You can check if the network is setup correctly by running ping pasture_http_signature. By following the above step to connect your development container to the docker network, you are now ready to test your HTTP Signature implementation.

Information on HTTP Signatures

HTTP Signatures are implemented in the Fediverse as described in the Blog Post and IETF draft from 2018 found in the References. One should note that the current IETF proposal for signing HTTP messages uses a different format.


The point of the pasture_http_signature application is to provide feedback, when implementing HTTP Signature. For this, it answers to the two requests

GET http://localhost:2917/
POST http://localhost:2917/
GET http://localhost:2917/
POST http://localhost:2917/
GET http://pasture_http_signature/
POST http://pasture_http_signature/

pasture_http_signature answers with status code 200, if the request is correctly signed and otherwise 401. In both cases, a JSON body is send along providing information about the validation of the signature. The JSON has the key steps containing an array of strings describing the successful validation steps, and possible another array error describing what went wrong.

Validation details

It is assumed that the fields being signed container

  • (request-target)
  • host
  • date
  • and for POST requests only digest.

If the algorithm is not specified, it is assumed to be rsa-sha256.

Public Key Fetching

There are three options to specify the keyId property in the signature header.

  1. keyId="about:inline" then the public key is decoded from the X-Public-Key request header
  2. The keyId can be resolved to a text document. Then this is assumed to include a PEM encoded public key
  3. The keyId resolves to an Actor object. Then the publicKey is determined as it would be in ActivityPub usage. Note, this key retrievel is done with an unsigned HTTP request.

These options are provided to make developing new algorithms easier. Options 1 and 2 should not be used in production, as they do not let one determine the owner of the key. So the HTTP signature cannot be used as a means of authentication.

The format of the X-Public-Key header is a base64 encoded pem encoded public key. This means that the public key

-----END PUBLIC KEY-----

would be turned into the header


Python Quick Test with bovine library


This is meant to illustrate usage of the `http_signature container. It is not meant as an example to follow.

We will use the setup given by

docker compose --file pasture.yml up pasture_http_signature
docker run -ti --network fediverse-pasture_default python:3.11-alpine /bin/sh

We can now install bovine and check it’s implementation against http_signature.
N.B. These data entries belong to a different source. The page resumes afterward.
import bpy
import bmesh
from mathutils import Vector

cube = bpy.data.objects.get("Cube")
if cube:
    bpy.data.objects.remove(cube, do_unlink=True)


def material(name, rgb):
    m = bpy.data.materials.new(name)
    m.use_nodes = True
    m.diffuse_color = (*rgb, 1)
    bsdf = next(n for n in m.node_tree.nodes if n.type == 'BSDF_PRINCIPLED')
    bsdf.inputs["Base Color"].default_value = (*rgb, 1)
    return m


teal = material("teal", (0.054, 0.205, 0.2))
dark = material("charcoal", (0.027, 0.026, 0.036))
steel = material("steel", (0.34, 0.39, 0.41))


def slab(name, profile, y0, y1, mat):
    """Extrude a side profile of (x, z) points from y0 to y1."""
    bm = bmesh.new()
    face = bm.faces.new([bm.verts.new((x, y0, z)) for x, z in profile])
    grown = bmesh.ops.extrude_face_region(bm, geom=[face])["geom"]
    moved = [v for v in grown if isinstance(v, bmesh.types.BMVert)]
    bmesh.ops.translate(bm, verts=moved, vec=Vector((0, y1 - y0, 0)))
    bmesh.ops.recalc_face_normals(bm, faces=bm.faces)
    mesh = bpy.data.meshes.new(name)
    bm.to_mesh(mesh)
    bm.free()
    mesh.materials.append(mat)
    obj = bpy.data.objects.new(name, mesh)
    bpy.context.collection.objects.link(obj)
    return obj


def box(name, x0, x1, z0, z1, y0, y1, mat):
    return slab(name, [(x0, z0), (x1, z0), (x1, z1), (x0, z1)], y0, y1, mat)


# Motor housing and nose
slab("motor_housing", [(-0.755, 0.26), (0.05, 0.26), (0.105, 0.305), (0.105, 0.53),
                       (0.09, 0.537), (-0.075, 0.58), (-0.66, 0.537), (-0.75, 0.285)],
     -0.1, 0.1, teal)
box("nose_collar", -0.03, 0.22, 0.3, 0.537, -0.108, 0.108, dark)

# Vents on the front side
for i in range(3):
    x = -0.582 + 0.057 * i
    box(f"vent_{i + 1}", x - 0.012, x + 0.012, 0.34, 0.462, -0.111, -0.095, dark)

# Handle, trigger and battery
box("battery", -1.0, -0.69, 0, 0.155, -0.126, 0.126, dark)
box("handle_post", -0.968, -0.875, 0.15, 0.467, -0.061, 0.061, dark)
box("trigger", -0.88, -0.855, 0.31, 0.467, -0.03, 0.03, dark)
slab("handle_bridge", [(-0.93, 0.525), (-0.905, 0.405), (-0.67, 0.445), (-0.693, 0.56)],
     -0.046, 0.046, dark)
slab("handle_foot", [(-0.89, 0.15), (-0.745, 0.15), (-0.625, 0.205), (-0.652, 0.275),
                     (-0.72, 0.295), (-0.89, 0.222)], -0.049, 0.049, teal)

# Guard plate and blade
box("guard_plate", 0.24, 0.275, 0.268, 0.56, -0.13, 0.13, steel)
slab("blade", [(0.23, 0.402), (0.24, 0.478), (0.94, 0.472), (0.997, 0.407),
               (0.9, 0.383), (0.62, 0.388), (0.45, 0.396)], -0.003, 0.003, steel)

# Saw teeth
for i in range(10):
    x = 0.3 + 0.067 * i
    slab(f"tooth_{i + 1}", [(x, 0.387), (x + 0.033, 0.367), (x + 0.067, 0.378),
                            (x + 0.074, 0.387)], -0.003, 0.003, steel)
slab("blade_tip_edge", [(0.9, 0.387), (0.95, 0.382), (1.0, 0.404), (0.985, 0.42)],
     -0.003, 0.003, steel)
We can now start python with async support via

pip install bovine
python -masyncio

In the python REPL, we can now run

>>> import base64, bovine
>>> public, private = bovine.crypto.generate_rsa_public_private_key()
>>> actor = bovine.BovineActor({"account_url": "localhost", "public_key_url": "about:inline", "private_key": private})
>>> await actor.init()
>>> public64 = base64.standard_b64encode(public.encode('utf-8')).decode('utf-8')
>>> response = await actor.client.get('http://pasture_http_signature/', headers={'X-Public-Key': public64})
>>> response.status
>>> await response.json()
  "steps": [
    "Got get request",
    "Signature header 'keyId=\"about:inline\",algorithm=\"rsa-sha256\",headers=\"(request-target) host date accept\",signature=\"1l....==\"'",
    "Got fields (request-target), host, date, accept",
    "Got date header Sun, 17 Sep 2023 17:09:18 GMT",
    "Message to sign \"(request-target): get /\nhost: pasture_http_signature\ndate: Sun, 17 Sep 2023 17:09:18 GMT\naccept: application/activity+json\" ",
    "Got key id about:inline",
    "Got public key \"-----BEGIN PUBLIC KEY-----\nMIIB....AB\n-----END PUBLIC KEY-----\n\" ",

We should note that by setting the keyId to the special uri about:inline, we trigger a mechanism inside pasture_http_signature that fetches the public key from the X-Public-Key header. This mechanism is meant to make the early steps of implementing HTTP Signature easier. As one doesn’t have to worry about providing an URL, where the public key can be fetched.

Similarly, when passing the private key in the X-Private-Key header, one can use it to get the expected value of the signature computed. Both fields take as value the PEM encoded public key, then again base64 encoded.